Records from a collection
----

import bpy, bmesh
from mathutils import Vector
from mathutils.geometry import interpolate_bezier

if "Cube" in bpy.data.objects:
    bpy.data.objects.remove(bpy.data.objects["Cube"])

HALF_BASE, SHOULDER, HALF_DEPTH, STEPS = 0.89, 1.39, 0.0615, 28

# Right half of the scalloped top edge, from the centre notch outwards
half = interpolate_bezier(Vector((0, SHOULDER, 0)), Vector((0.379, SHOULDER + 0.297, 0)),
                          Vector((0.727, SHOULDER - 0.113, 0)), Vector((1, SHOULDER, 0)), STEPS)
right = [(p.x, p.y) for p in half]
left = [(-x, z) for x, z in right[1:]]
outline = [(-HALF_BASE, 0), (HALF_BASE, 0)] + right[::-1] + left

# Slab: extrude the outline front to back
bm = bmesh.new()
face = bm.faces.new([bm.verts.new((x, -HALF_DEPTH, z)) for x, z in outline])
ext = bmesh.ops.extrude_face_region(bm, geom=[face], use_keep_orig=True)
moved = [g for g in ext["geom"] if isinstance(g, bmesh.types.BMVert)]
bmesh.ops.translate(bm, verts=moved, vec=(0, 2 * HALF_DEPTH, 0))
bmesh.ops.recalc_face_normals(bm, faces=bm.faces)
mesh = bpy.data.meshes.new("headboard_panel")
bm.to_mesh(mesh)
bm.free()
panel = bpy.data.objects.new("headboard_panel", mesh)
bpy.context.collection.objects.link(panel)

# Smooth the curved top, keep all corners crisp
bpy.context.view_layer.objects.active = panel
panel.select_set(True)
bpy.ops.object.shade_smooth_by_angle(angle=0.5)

----

* EXERCISE DESCRIPTION
Which lines of the records above hold the word "data"? Copy each of them.

* THE ANSWER
if "Cube" in bpy.data.objects:
    bpy.data.objects.remove(bpy.data.objects["Cube"])
mesh = bpy.data.meshes.new("headboard_panel")
panel = bpy.data.objects.new("headboard_panel", mesh)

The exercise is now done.